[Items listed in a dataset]
§ §

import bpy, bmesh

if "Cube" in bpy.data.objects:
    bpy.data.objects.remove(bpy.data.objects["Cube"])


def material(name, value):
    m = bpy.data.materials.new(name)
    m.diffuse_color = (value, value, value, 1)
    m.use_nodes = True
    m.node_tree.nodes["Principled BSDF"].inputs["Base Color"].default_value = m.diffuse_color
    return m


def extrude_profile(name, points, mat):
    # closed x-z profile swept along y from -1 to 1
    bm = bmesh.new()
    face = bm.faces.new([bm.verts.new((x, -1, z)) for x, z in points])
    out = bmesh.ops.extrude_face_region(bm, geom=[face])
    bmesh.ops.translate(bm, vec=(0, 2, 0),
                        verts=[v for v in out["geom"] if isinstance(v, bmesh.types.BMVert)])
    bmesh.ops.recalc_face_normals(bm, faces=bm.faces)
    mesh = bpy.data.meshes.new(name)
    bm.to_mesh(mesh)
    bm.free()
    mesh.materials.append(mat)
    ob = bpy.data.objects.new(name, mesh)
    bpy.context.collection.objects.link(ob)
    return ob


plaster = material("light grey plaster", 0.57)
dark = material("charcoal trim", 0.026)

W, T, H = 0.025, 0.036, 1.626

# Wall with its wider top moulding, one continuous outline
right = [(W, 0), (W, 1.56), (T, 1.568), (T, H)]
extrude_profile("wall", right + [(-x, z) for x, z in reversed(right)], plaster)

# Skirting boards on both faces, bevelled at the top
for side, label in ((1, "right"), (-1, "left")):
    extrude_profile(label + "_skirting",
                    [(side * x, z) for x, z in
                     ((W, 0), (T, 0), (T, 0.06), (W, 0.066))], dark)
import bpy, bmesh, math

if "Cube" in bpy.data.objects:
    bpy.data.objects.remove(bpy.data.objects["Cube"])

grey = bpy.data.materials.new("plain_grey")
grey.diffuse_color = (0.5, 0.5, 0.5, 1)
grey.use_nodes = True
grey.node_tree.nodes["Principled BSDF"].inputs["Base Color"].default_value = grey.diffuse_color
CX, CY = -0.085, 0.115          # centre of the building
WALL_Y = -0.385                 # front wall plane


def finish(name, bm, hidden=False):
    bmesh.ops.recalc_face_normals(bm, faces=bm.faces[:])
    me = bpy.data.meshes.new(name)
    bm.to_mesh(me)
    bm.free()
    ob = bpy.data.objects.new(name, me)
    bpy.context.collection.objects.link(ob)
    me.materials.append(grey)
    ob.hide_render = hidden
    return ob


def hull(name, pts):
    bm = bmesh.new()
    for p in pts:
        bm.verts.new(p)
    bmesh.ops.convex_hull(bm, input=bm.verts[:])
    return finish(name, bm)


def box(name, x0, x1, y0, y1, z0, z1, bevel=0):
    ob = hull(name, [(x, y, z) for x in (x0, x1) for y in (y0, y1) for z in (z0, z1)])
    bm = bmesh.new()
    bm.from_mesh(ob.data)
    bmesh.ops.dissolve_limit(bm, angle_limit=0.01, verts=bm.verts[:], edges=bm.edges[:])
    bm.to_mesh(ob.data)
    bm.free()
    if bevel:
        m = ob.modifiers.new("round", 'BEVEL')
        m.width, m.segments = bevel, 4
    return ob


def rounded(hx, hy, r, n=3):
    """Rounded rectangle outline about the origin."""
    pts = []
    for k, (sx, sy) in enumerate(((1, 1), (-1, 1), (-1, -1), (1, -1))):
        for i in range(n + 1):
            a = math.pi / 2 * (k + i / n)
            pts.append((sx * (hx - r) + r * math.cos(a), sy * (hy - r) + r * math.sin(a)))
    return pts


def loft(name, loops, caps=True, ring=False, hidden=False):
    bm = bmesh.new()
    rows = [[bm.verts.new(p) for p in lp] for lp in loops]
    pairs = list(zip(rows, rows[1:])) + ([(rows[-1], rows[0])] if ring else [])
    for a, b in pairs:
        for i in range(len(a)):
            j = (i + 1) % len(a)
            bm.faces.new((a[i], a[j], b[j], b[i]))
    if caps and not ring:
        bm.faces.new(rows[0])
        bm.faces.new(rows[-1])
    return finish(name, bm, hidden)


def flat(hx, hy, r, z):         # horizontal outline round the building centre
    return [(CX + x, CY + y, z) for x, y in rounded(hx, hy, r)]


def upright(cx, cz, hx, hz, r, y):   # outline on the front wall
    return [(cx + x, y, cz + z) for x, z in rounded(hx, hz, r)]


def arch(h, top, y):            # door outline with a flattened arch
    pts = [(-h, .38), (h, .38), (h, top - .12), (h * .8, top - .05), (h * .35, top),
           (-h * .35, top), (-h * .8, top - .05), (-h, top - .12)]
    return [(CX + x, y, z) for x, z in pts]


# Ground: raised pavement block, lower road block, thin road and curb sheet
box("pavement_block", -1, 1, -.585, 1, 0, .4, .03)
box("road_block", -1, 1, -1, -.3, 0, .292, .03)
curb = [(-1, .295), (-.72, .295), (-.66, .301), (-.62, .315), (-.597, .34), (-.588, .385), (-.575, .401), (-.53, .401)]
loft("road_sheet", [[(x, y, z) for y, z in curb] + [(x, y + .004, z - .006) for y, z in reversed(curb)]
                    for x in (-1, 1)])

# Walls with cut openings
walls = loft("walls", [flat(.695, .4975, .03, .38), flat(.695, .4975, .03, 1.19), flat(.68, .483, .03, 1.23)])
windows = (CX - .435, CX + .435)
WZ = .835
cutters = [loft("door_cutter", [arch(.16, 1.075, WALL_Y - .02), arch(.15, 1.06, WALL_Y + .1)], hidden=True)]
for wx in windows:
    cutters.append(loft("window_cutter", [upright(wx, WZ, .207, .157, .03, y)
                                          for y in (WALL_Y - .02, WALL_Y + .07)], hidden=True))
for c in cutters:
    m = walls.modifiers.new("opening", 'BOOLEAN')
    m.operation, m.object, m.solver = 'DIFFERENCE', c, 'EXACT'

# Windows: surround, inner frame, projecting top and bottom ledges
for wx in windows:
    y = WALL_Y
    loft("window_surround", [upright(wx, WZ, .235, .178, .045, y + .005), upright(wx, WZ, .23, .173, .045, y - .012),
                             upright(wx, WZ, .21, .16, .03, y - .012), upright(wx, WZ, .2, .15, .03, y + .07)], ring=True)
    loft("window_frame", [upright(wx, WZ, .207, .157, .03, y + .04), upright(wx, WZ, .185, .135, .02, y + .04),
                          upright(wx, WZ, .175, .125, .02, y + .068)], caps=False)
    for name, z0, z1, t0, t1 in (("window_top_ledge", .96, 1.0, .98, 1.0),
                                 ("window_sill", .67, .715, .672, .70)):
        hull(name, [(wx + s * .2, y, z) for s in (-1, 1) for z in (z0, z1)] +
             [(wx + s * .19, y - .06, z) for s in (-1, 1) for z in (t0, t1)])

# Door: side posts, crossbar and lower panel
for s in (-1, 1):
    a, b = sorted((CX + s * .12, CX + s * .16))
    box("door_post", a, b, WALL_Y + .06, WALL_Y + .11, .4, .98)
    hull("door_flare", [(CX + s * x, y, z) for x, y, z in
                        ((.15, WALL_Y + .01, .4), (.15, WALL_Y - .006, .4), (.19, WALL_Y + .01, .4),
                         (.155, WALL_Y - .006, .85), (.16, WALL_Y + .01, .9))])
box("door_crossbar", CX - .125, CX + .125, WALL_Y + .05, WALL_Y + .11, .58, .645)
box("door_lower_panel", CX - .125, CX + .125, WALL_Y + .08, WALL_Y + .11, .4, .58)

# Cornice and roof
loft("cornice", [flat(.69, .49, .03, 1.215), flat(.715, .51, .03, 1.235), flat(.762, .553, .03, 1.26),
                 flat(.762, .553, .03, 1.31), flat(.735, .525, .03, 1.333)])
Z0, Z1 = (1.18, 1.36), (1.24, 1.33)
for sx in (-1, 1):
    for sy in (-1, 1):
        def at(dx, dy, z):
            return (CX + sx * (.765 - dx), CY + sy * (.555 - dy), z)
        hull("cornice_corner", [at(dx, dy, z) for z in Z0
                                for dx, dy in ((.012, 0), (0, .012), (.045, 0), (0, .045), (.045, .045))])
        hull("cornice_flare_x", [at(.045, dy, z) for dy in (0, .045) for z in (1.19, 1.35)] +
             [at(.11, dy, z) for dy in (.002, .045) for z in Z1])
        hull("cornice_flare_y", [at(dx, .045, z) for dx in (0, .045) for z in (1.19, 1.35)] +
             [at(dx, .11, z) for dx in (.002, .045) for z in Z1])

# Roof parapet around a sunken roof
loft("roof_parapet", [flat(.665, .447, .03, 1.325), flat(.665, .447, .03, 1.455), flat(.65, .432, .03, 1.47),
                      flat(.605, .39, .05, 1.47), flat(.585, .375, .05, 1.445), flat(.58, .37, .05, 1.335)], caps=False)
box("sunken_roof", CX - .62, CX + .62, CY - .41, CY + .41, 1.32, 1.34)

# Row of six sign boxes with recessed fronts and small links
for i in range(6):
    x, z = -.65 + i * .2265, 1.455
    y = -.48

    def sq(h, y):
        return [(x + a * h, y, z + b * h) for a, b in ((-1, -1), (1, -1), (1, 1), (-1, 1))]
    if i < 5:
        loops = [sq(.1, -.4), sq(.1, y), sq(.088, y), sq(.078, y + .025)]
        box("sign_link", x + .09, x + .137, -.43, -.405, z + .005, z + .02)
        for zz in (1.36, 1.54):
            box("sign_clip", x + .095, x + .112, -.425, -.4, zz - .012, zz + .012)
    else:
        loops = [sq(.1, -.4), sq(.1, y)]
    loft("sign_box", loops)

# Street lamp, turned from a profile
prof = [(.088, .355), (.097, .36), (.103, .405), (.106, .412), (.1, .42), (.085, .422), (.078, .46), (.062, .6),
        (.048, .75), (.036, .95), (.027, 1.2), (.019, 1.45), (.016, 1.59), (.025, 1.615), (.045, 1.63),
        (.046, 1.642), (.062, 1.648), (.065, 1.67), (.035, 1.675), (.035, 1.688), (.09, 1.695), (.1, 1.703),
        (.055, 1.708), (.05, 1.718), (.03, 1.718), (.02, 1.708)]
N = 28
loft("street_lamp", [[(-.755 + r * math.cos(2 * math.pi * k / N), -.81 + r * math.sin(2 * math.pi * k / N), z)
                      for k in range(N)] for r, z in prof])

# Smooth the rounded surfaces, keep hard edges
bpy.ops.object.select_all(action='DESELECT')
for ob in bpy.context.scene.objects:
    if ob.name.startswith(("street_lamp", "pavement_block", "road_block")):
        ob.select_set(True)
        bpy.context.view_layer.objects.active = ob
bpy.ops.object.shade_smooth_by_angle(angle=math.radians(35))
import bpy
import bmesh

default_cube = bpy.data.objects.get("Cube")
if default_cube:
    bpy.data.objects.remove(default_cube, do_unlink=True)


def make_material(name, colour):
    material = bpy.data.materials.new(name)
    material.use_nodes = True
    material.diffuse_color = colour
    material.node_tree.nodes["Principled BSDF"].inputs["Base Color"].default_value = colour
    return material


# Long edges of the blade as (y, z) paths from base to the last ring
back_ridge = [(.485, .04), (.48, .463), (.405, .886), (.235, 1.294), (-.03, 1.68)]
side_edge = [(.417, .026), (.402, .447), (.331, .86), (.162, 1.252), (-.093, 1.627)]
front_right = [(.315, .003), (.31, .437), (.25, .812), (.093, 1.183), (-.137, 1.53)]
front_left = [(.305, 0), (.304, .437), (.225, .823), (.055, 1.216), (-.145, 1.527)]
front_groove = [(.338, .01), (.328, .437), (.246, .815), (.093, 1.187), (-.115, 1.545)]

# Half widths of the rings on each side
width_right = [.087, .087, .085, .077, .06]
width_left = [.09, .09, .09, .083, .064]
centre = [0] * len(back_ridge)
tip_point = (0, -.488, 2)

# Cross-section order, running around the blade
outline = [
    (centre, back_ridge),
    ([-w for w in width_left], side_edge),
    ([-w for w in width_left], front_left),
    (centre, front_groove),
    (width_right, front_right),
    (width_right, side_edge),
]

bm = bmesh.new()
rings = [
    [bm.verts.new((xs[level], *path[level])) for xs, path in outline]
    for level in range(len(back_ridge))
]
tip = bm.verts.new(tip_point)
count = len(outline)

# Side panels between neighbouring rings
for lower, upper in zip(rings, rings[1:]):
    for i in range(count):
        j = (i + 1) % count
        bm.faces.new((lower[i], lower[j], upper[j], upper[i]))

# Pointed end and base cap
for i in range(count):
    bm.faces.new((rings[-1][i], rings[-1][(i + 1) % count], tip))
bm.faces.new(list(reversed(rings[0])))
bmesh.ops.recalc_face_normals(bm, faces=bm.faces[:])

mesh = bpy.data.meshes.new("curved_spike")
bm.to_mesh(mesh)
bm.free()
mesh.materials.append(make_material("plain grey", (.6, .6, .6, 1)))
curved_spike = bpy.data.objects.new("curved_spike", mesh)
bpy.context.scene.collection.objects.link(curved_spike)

§ §

About this task — Only lines with the word "label" are wanted, so copy each one from the records.

Task answer —
for side, label in ((1, "right"), (-1, "left")):
    extrude_profile(label + "_skirting",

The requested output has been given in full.